EXERCISE MATERIALS:
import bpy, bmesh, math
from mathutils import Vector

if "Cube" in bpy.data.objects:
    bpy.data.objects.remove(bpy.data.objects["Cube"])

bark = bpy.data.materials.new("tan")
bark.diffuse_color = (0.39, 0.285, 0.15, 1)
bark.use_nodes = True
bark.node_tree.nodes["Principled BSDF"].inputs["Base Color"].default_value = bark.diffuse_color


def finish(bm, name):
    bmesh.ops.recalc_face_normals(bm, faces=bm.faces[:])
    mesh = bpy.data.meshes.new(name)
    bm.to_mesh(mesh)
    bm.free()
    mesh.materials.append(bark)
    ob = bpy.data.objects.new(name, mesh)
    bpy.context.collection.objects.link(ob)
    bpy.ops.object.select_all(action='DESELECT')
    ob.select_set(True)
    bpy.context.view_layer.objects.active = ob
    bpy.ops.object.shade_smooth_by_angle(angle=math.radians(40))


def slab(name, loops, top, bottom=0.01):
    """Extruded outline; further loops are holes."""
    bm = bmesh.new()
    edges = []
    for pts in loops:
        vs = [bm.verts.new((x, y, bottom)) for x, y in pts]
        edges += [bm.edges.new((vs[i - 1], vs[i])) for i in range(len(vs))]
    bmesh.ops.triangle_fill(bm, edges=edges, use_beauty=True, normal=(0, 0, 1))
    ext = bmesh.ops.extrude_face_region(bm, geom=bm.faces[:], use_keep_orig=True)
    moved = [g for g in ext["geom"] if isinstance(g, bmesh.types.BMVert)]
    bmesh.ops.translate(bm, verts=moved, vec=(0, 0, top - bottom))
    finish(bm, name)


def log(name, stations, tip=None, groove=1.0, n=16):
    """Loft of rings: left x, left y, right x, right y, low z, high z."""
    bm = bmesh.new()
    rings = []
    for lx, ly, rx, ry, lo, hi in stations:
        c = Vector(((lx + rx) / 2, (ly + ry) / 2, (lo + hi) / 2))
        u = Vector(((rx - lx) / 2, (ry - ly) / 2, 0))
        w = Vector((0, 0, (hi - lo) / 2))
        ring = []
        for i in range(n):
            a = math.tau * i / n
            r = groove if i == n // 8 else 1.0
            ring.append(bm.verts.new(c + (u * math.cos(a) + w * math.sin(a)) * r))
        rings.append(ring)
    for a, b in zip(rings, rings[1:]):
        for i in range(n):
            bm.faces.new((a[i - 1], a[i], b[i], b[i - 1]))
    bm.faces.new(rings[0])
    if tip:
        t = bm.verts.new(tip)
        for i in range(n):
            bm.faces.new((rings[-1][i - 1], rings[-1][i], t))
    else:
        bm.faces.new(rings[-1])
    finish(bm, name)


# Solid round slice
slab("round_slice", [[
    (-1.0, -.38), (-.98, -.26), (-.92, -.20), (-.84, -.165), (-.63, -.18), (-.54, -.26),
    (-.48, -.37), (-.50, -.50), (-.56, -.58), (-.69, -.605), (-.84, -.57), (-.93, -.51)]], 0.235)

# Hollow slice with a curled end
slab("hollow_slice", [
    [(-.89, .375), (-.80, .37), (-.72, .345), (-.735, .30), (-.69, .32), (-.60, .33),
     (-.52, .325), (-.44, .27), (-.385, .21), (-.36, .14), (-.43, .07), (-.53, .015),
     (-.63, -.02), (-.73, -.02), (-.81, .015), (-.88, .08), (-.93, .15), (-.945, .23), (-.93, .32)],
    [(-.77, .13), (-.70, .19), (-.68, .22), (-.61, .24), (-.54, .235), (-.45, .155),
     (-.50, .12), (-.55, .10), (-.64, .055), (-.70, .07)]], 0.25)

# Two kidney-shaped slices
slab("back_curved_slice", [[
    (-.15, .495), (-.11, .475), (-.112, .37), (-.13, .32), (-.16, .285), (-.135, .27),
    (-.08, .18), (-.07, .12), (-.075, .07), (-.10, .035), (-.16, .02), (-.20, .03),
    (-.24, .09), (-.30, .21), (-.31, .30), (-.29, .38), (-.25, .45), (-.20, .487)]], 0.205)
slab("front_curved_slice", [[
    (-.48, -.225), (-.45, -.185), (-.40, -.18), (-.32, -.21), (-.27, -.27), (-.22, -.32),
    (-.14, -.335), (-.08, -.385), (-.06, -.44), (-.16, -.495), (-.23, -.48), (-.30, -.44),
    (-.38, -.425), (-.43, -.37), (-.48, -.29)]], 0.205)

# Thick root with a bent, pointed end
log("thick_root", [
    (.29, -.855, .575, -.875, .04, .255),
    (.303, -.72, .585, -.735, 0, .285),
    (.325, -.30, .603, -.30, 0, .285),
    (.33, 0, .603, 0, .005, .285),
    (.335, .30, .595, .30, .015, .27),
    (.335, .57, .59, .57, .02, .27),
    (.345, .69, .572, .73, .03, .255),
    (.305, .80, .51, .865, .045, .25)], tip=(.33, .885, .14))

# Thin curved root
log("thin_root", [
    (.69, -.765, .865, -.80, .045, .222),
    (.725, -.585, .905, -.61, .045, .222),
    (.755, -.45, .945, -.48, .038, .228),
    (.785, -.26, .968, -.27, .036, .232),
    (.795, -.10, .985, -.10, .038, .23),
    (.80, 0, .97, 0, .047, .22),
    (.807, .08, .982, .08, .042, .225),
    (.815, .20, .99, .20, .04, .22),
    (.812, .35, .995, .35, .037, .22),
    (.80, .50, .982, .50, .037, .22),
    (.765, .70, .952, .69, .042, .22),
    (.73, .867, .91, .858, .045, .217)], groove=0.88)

WHAT THE TASK ASKS: Set down each record again, exactly as written.

SOLUTION TO THIS PROBLEM:
import bpy, bmesh, math
from mathutils import Vector

if "Cube" in bpy.data.objects:
    bpy.data.objects.remove(bpy.data.objects["Cube"])

bark = bpy.data.materials.new("tan")
bark.diffuse_color = (0.39, 0.285, 0.15, 1)
bark.use_nodes = True
bark.node_tree.nodes["Principled BSDF"].inputs["Base Color"].default_value = bark.diffuse_color


def finish(bm, name):
    bmesh.ops.recalc_face_normals(bm, faces=bm.faces[:])
    mesh = bpy.data.meshes.new(name)
    bm.to_mesh(mesh)
    bm.free()
    mesh.materials.append(bark)
    ob = bpy.data.objects.new(name, mesh)
    bpy.context.collection.objects.link(ob)
    bpy.ops.object.select_all(action='DESELECT')
    ob.select_set(True)
    bpy.context.view_layer.objects.active = ob
    bpy.ops.object.shade_smooth_by_angle(angle=math.radians(40))


def slab(name, loops, top, bottom=0.01):
    """Extruded outline; further loops are holes."""
    bm = bmesh.new()
    edges = []
    for pts in loops:
        vs = [bm.verts.new((x, y, bottom)) for x, y in pts]
        edges += [bm.edges.new((vs[i - 1], vs[i])) for i in range(len(vs))]
    bmesh.ops.triangle_fill(bm, edges=edges, use_beauty=True, normal=(0, 0, 1))
    ext = bmesh.ops.extrude_face_region(bm, geom=bm.faces[:], use_keep_orig=True)
    moved = [g for g in ext["geom"] if isinstance(g, bmesh.types.BMVert)]
    bmesh.ops.translate(bm, verts=moved, vec=(0, 0, top - bottom))
    finish(bm, name)


def log(name, stations, tip=None, groove=1.0, n=16):
    """Loft of rings: left x, left y, right x, right y, low z, high z."""
    bm = bmesh.new()
    rings = []
    for lx, ly, rx, ry, lo, hi in stations:
        c = Vector(((lx + rx) / 2, (ly + ry) / 2, (lo + hi) / 2))
        u = Vector(((rx - lx) / 2, (ry - ly) / 2, 0))
        w = Vector((0, 0, (hi - lo) / 2))
        ring = []
        for i in range(n):
            a = math.tau * i / n
            r = groove if i == n // 8 else 1.0
            ring.append(bm.verts.new(c + (u * math.cos(a) + w * math.sin(a)) * r))
        rings.append(ring)
    for a, b in zip(rings, rings[1:]):
        for i in range(n):
            bm.faces.new((a[i - 1], a[i], b[i], b[i - 1]))
    bm.faces.new(rings[0])
    if tip:
        t = bm.verts.new(tip)
        for i in range(n):
            bm.faces.new((rings[-1][i - 1], rings[-1][i], t))
    else:
        bm.faces.new(rings[-1])
    finish(bm, name)


# Solid round slice
slab("round_slice", [[
    (-1.0, -.38), (-.98, -.26), (-.92, -.20), (-.84, -.165), (-.63, -.18), (-.54, -.26),
    (-.48, -.37), (-.50, -.50), (-.56, -.58), (-.69, -.605), (-.84, -.57), (-.93, -.51)]], 0.235)

# Hollow slice with a curled end
slab("hollow_slice", [
    [(-.89, .375), (-.80, .37), (-.72, .345), (-.735, .30), (-.69, .32), (-.60, .33),
     (-.52, .325), (-.44, .27), (-.385, .21), (-.36, .14), (-.43, .07), (-.53, .015),
     (-.63, -.02), (-.73, -.02), (-.81, .015), (-.88, .08), (-.93, .15), (-.945, .23), (-.93, .32)],
    [(-.77, .13), (-.70, .19), (-.68, .22), (-.61, .24), (-.54, .235), (-.45, .155),
     (-.50, .12), (-.55, .10), (-.64, .055), (-.70, .07)]], 0.25)

# Two kidney-shaped slices
slab("back_curved_slice", [[
    (-.15, .495), (-.11, .475), (-.112, .37), (-.13, .32), (-.16, .285), (-.135, .27),
    (-.08, .18), (-.07, .12), (-.075, .07), (-.10, .035), (-.16, .02), (-.20, .03),
    (-.24, .09), (-.30, .21), (-.31, .30), (-.29, .38), (-.25, .45), (-.20, .487)]], 0.205)
slab("front_curved_slice", [[
    (-.48, -.225), (-.45, -.185), (-.40, -.18), (-.32, -.21), (-.27, -.27), (-.22, -.32),
    (-.14, -.335), (-.08, -.385), (-.06, -.44), (-.16, -.495), (-.23, -.48), (-.30, -.44),
    (-.38, -.425), (-.43, -.37), (-.48, -.29)]], 0.205)

# Thick root with a bent, pointed end
log("thick_root", [
    (.29, -.855, .575, -.875, .04, .255),
    (.303, -.72, .585, -.735, 0, .285),
    (.325, -.30, .603, -.30, 0, .285),
    (.33, 0, .603, 0, .005, .285),
    (.335, .30, .595, .30, .015, .27),
    (.335, .57, .59, .57, .02, .27),
    (.345, .69, .572, .73, .03, .255),
    (.305, .80, .51, .865, .045, .25)], tip=(.33, .885, .14))

# Thin curved root
log("thin_root", [
    (.69, -.765, .865, -.80, .045, .222),
    (.725, -.585, .905, -.61, .045, .222),
    (.755, -.45, .945, -.48, .038, .228),
    (.785, -.26, .968, -.27, .036, .232),
    (.795, -.10, .985, -.10, .038, .23),
    (.80, 0, .97, 0, .047, .22),
    (.807, .08, .982, .08, .042, .225),
    (.815, .20, .99, .20, .04, .22),
    (.812, .35, .995, .35, .037, .22),
    (.80, .50, .982, .50, .037, .22),
    (.765, .70, .952, .69, .042, .22),
    (.73, .867, .91, .858, .045, .217)], groove=0.88)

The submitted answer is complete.